The influx of socially engaged work among today’s artists has brought about conversations surrounding artists’ roles and long-term investments in the communities in and for which they create art. Here, Kemi Ilesanmi of The Laundromat Project in New York talks about the importance of regarding artists, not as interlopers, but as “neighbors” and “citizens” who hold multiple roles in the communities in which they live and work.
Kemi Ilesanmi is the Executive Director of The Laundromat Project in New York, which brings art, artists, and arts programming into community spaces to amplify the creativity that already exists within communities. She has worked previously with Creative Capital Foundation, where she supported adventurous American artists, and the Walker Art Center, where she organized exhibitions and ran the visual arts residency program. In 2015, Ilesanmi served as a Center panelist in Exhibitions & Public Interpretation.
Cinnamon Catlin-Legutko is the President and CEO of the Abbe Museum in Bar Harbor, Maine, which presents the history and cultures of the Wabanaki people.
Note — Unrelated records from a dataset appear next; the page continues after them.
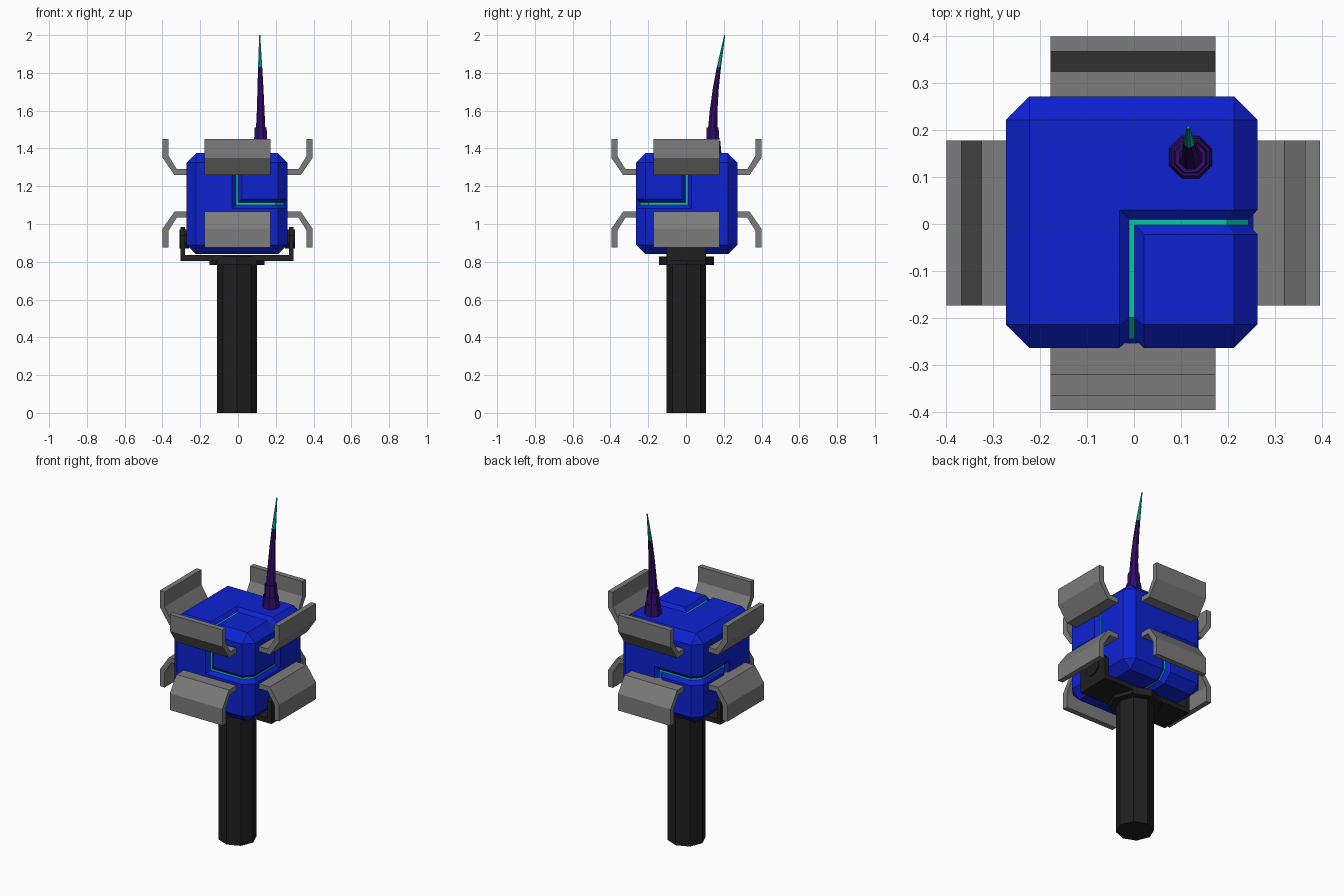
import bpy, bmesh, math
from mathutils import Vector, Matrix

old = bpy.data.objects.get("Cube")
if old:
    bpy.data.objects.remove(old, do_unlink=True)


def material(name, color):
    m = bpy.data.materials.new(name)
    m.use_nodes = True
    m.diffuse_color = (*color, 1)
    m.node_tree.nodes["Principled BSDF"].inputs["Base Color"].default_value = (*color, 1)
    return m


BLUE = material("body blue", (0.004, 0.016, 0.65))
TEAL = material("glow teal", (0.002, 0.56, 0.42))
GREY = material("panel grey", (0.2, 0.2, 0.2))
BLACK = material("handle black", (0.014, 0.014, 0.014))
PURPLE = material("antenna purple", (0.03, 0.004, 0.14))


def finish(bm, name, *mats):
    bmesh.ops.recalc_face_normals(bm, faces=bm.faces)
    mesh = bpy.data.meshes.new(name)
    bm.to_mesh(mesh)
    bm.free()
    for m in mats:
        mesh.materials.append(m)
    ob = bpy.data.objects.new(name, mesh)
    bpy.context.collection.objects.link(ob)
    return ob


def prism(name, outline, axis, mat):
    """Extrude a closed outline of 3D points along an axis vector."""
    bm = bmesh.new()
    face = bm.faces.new([bm.verts.new(p) for p in outline])
    ext = bmesh.ops.extrude_face_region(bm, geom=[face])["geom"]
    bmesh.ops.translate(bm, vec=axis, verts=[v for v in ext if isinstance(v, bmesh.types.BMVert)])
    return finish(bm, name, mat)


def octagon(center, r, turn=0.0, along_x=False):
    pts = []
    for i in range(8):
        a = turn + i * math.pi / 4
        u, v = r * math.cos(a), r * math.sin(a)
        pts.append(Vector(center) + (Vector((0, u, v)) if along_x else Vector((u, v, 0))))
    return pts


def stack(name, rings, mat):
    """Loft eight-sided rings given as (x, y, z, radius)."""
    bm = bmesh.new()
    loops = [[bm.verts.new(p) for p in octagon(c, r, math.pi / 8)] for *c, r in rings]
    for a, b in zip(loops, loops[1:]):
        for i in range(8):
            j = (i + 1) % 8
            bm.faces.new((a[i], a[j], b[j], b[i]))
    bm.faces.new(loops[0])
    bm.faces.new(loops[-1])
    return finish(bm, name, mat)


# Chamfered body with two opposite corner blocks outlined by teal grooves
CENTER = Vector((-0.005, 0.004, 1.1075))
INNER, OUTER = 0.006, 0.026
bm = bmesh.new()
bmesh.ops.create_cube(bm, size=0.535)
bmesh.ops.bevel(bm, geom=bm.edges[:], offset=0.05, segments=1, affect='EDGES')
for axis in range(3):
    normal = Vector([float(i == axis) for i in range(3)])
    for d in (-OUTER, -INNER, INNER, OUTER):
        bmesh.ops.bisect_plane(bm, geom=bm.verts[:] + bm.edges[:] + bm.faces[:],
                               plane_co=normal * d, plane_no=normal)
groove = set()
for sign in (Vector((1, -1, 1)), Vector((-1, 1, -1))):
    for v in bm.verts:
        if abs(min(s * c for s, c in zip(sign, v.co))) < INNER + 0.001:
            groove.add(v)
for f in bm.faces:
    f.material_index = int(all(v in groove for v in f.verts))
for v in groove:
    v.co = Vector([c * 0.93 if abs(c) > 0.1 else c for c in v.co])
bmesh.ops.triangulate(bm, faces=bm.faces[:], quad_method='LONG_EDGE')
bmesh.ops.dissolve_limit(bm, angle_limit=0.01, verts=bm.verts[:], edges=bm.edges[:],
                         delimit={'MATERIAL'})
bmesh.ops.translate(bm, vec=CENTER, verts=bm.verts[:])
finish(bm, "body", BLUE, TEAL)

# Bent guard panels: upper and mirrored lower on each of four sides
GUARD = [(0.255, 1.26), (0.335, 1.26), (0.397, 1.35), (0.397, 1.45),
         (0.365, 1.45), (0.365, 1.36), (0.322, 1.29), (0.255, 1.29)]
MID = 1.1625
for i, side in enumerate(("left", "back", "right", "front")):
    for level, flip in (("upper", 1), ("lower", -1)):
        outline = [(r, -0.175, MID + flip * (z - MID)) for r, z in GUARD]
        ob = prism(f"{side}_{level}_panel", outline, (0, 0.35, 0), GREY)
        ob.data.transform(Matrix.Translation((-0.002, 0.002, 0)) @
                          Matrix.Rotation(i * math.pi / 2, 4, 'Z'))

# Handle and hub
CX, CY = -0.005, 0.002
prism("handle", octagon((CX, CY, 0), 0.105), (0, 0, 0.79), BLACK)
prism("hub", octagon((CX, CY, 0.783), 0.145), (0, 0, 0.045), BLACK)

# Yoke: cross bar, two uprights and pivot pins
bar = [(CX - 0.3, CY + y, z) for y, z in
       ((-0.105, 0.805), (0.105, 0.805), (0.105, 0.835), (-0.105, 0.835))]
prism("yoke_bar", bar, (0.6, 0, 0), BLACK)
UPRIGHT = [(-0.105, 0.805), (0.105, 0.805), (0.105, 0.94), (0.06, 0.985),
           (-0.06, 0.985), (-0.105, 0.94)]
for side, s in (("left", 1), ("right", -1)):
    prism(f"{side}_upright", [(CX + s * 0.275, CY + y, z) for y, z in UPRIGHT],
          (s * 0.025, 0, 0), BLACK)
    prism(f"{side}_pivot_pin", octagon((CX + s * 0.255, CY, 0.92), 0.055, math.pi / 8, True),
          (s * 0.051, 0, 0), BLACK)

# Antenna: socket, leaning spike and teal tip
stack("antenna_socket", [(0.12, 0.142, 1.365, 0.05), (0.12, 0.142, 1.44, 0.043),
                         (0.12, 0.142, 1.44, 0.038), (0.12, 0.141, 1.51, 0.034)], PURPLE)
stack("antenna_spike", [(0.12, 0.141, 1.5, 0.027), (0.12, 0.146, 1.6, 0.022),
                        (0.119, 0.158, 1.72, 0.017), (0.117, 0.174, 1.83, 0.012)], PURPLE)
stack("antenna_tip", [(0.117, 0.174, 1.83, 0.012), (0.115, 0.205, 2.0, 0.003)], TEAL)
She served as a panelist in Exhibitions & Public Interpretation in 2015.
The Invisible City project consists of extensive oral history research, conducted with artists, critics, and curators active in the city’s little-known avant-garde visual arts community of the 1960s and 1970s.
Brent Wahl (Pew Fellow, 2014) works primarily in photography and time-based mediums, transforming everyday materials and detritus into mesmerizing compositions.
In 2011, the award-winning writer, director, and actor became the Center’s first visiting artist. His residency functioned as a creative exchange between a working artist and the Center’s staff, constituents, and communities.
Jazz Bridge presents a concert featuring sets by jazz guitarist Pat Martino and jazz pianist and Pew Fellow Uri Caine.
Built in 1829, Eastern State Penitentiary was once the most famous prison in the world. For more than a decade, the prison has had an active contemporary art program.
Supporting, documenting and presenting Philadelphia area folk arts, the Philadelphia Folklore Project is committed to sustaining community cultural knowledge.
Artist Bob and Roberta Smith creates work in what he calls the “communicative realm,” from hand-painted slogans to social media campaigns.
This exhibition, which will be the Eastern State Penitentiary’s first to focus on the current state of incarceration in America, will shed light on this critical contemporary subject.
Noyes, director of the Center for Folklore Studies at Ohio State University, shines light on many issues of authorship within folk practices, including notions of conservatism vs. freedom of expression.
Nina Simon is executive director of the Santa Cruz Museum of Art & History in California and author of The Participatory Museum.